When asked if Hollywood is liberal (culturally or politically), whether it's outside the American mainstream, or attempting to drag it to the left, two big stars told CNN's Larry King no.
You never know what wacky line you're going to find leafing through the back pages of Time magazine, and in placing their bets in this week's elapsing issue, Time film critics Richard Corliss and Richard Schickel predict "Brokeback Mountain" will win the Best Picture Oscar.
Not to be outdone by their liberal brethren in the printed press and TV mediums, AOL has once again loaded the web site's home page with another "We hate Bush, too!" headline, followed by those ever-present yet predictable AOL poll questions.
The hard-left Pacifica Radio network is a network of five public radio stations in New York, Washington, Los Angeles, Berkeley, and Houston. Together, these stations have regularly drawn about a combined $1 million a year in federal money from the Corporation for Public Broadcasting. (For a while, conservative Rep. Joel Hefley would push an amendment every year to reduce the federal CPB budget by $1 million in protest.) Perhaps their signature program is "Democracy Now!" with Amy Goodman, which boasts of public TV and radio stations far beyond the Pacifica-owned affiliates. On Monday, they went on one of their pledge drives with a new premium: a DVD of celebrities reading from leftist historian Howard Zinn's "Voices of a People's History of the United States."
Celebrities included Danny Glover, Sandra Oh (of "Grey's Anatomy"), Viggo "Aragorn" Mortensen, and the one reader that really surprised me: Marisa Tomei doing a dramatic reading of Cindy Sheehan.
There were some eye-opening remarks from Bryant Gumbel on the most recent episode of HBO's Real Sports With Bryant Gumbel. According to a transcript posted by a television columnist named Seth Frelich, Gumbel said the following in his closing monologue last week (emphasis mine):
"Finally, tonight, the Winter Games. Count me among those who don’t like them and won’t watch them ... Because they’re so trying, maybe over the next three weeks we should all try too.

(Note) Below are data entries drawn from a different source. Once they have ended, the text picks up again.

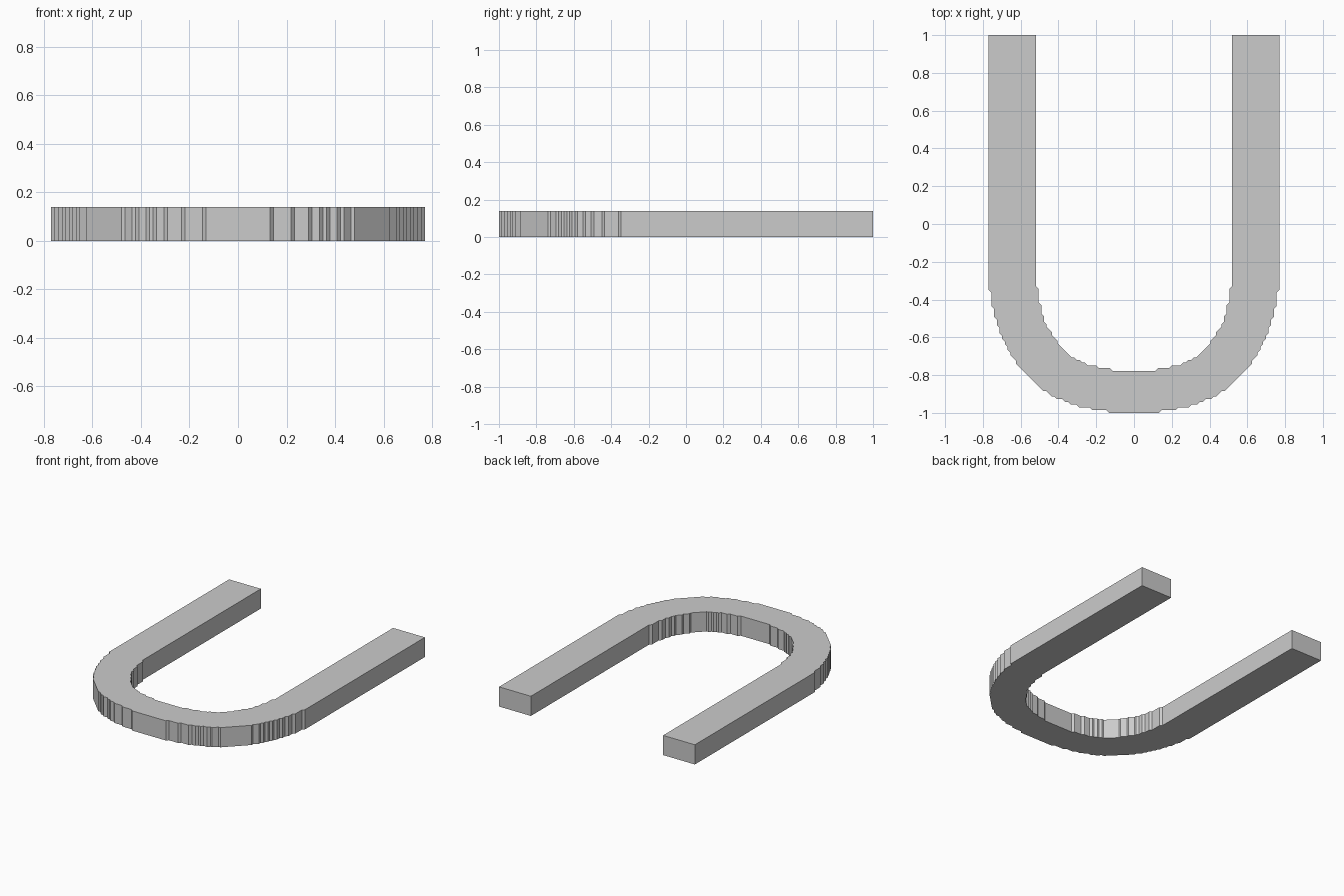
import bpy
import bmesh
from mathutils import Vector
from mathutils.geometry import interpolate_bezier

STEP = 0.0145     # size of one stair on the curved outline
HEIGHT = 0.14
BACK = 1.0
BEND_START = -0.217

cube = bpy.data.objects.get("Cube")
if cube:
    bpy.data.objects.remove(cube)


def stepped_bend(half_width, bottom, pull):
    """Quarter bend from the straight side to the front, in chamfered stairs."""
    start, end = Vector((half_width, BEND_START)), Vector((0, bottom))
    corner = Vector((half_width, bottom))
    curve = interpolate_bezier(start, start.lerp(corner, pull),
                               end.lerp(corner, pull), end, 1500)
    cells = []
    for p in curve:
        cell = (round((half_width - p.x) / STEP), round((p.y - bottom) / STEP))
        if not cells or cell != cells[-1]:
            cells.append(cell)
        # Cut each square stair corner into a short diagonal
        if len(cells) > 2:
            a, c = cells[-3], cells[-1]
            if abs(a[0] - c[0]) == 1 and abs(a[1] - c[1]) == 1:
                del cells[-2]
    # Keep only the points where the direction changes
    kept = [b for a, b, c in zip(cells, cells[1:], cells[2:])
            if (b[0] - a[0], b[1] - a[1]) != (c[0] - b[0], c[1] - b[1])]
    return [(half_width - i * STEP, bottom + j * STEP) for i, j in kept]


def u_edge(half_width, bottom, pull):
    """Full edge from the left arm, round the front, to the right arm."""
    left = [(half_width, BACK)] + stepped_bend(half_width, bottom, pull)
    return left + [(-x, y) for x, y in reversed(left)]


# Flat U-shaped bar: outer edge, then the inner edge back again
outline = u_edge(0.77, -1.0, 0.65) + u_edge(0.52, -0.778, 0.69)[::-1]
bm = bmesh.new()
base = bm.faces.new([bm.verts.new((x, y, 0)) for x, y in outline])
top = bmesh.ops.extrude_face_region(bm, geom=[base], use_keep_orig=True)["geom"]
bmesh.ops.translate(bm, vec=(0, 0, HEIGHT),
                    verts=[v for v in top if isinstance(v, bmesh.types.BMVert)])
bmesh.ops.recalc_face_normals(bm, faces=bm.faces)
mesh = bpy.data.meshes.new("curved_bar")
bm.to_mesh(mesh)
bm.free()

# Plain grey material
grey = bpy.data.materials.new("plain_grey")
grey.use_nodes = True
colour = (0.6, 0.6, 0.6, 1)
grey.diffuse_color = colour
grey.node_tree.nodes["Principled BSDF"].inputs["Base Color"].default_value = colour
mesh.materials.append(grey)

bar = bpy.data.objects.new("curved_bar", mesh)
bpy.context.collection.objects.link(bar)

Like, try not to be incredulous when someone attempts to link these games to those of the ancient Greeks who never heard of skating or skiing. So try not to laugh when someone says these are the world’s greatest athletes, despite a paucity of blacks that makes the Winter Games look like a GOP convention. Try not to point out that something’s not really a sport if a pseudo-athlete waits in what’s called a kiss-and-cry area, while some panel of subjective judges decides who won ... So if only to hasten the arrival of the day they’re done, when we can move on to March Madness — for God’s sake, let the games begin."
Audio clip (31 secs): MP3 (185 KB).
This weekend’s vice presidential quail hunting trip is fast becoming a comedian’s dream. Channel and Internet surfing is suddenly a virtual “Open Mike” night at the Comedy Store.
Next on stage was the host of the demised Comedy Central program (remember when it was a decent show before Bill sold out to ABC!) “Politically Incorrect.” Bill Maher decided to write a mock script, posted at the Huffington Post, of how things progressed after Harry Whittington was accidentally shot:
"Um. Sir. Mr. Vice President, he's kinda just laying there."
"Shhhhhh!!!! He's a lawyer. You want him to sue?...Harry? You OK? Harry? See? He's fine. This is just part of the administration's new tort reform package."
Nice gratuitous shot at lawyers and tort reform in the same punchline, Bill. From there, Maher went after the medical profession adding a dash of stereotypical anti-Semitism:
Robert C.J. Parry, a first lieutenant in the California Army National Guard's 1st battalion of the 184 Infantry, has published a must-see op-ed in today's Los Angeles Times (Sunday, February 12, 2006), entitled, "The war you didn't see." In the piece, he reports something that is rarely reported but has been known by many all along: The mainstream media has been giving our troops a raw deal by harping on negative news and ignoring positive accomplishments.
"We served with honor. We served with valor. We earned distinction," writes Lt. Parry, as he recounts a number of brave actions in battle from men with whom he served. (Emphasis mine:)
"So far, 14 of our soldiers have been decorated for valor and another 48 have earned the Bronze Star for service. But that cannot be found in print.
No more than a couple years ago, headlines invoking Britney Spears in a "lap" controversy might have brought to mind images of graphic goings-on in the Champagne Room.
Instead, the leading lights of the movie business did it to themselves, and continue to.
Steven Spielberg articulated the current groupthink in Hollywood just before the names of the Oscar nominees were released last week: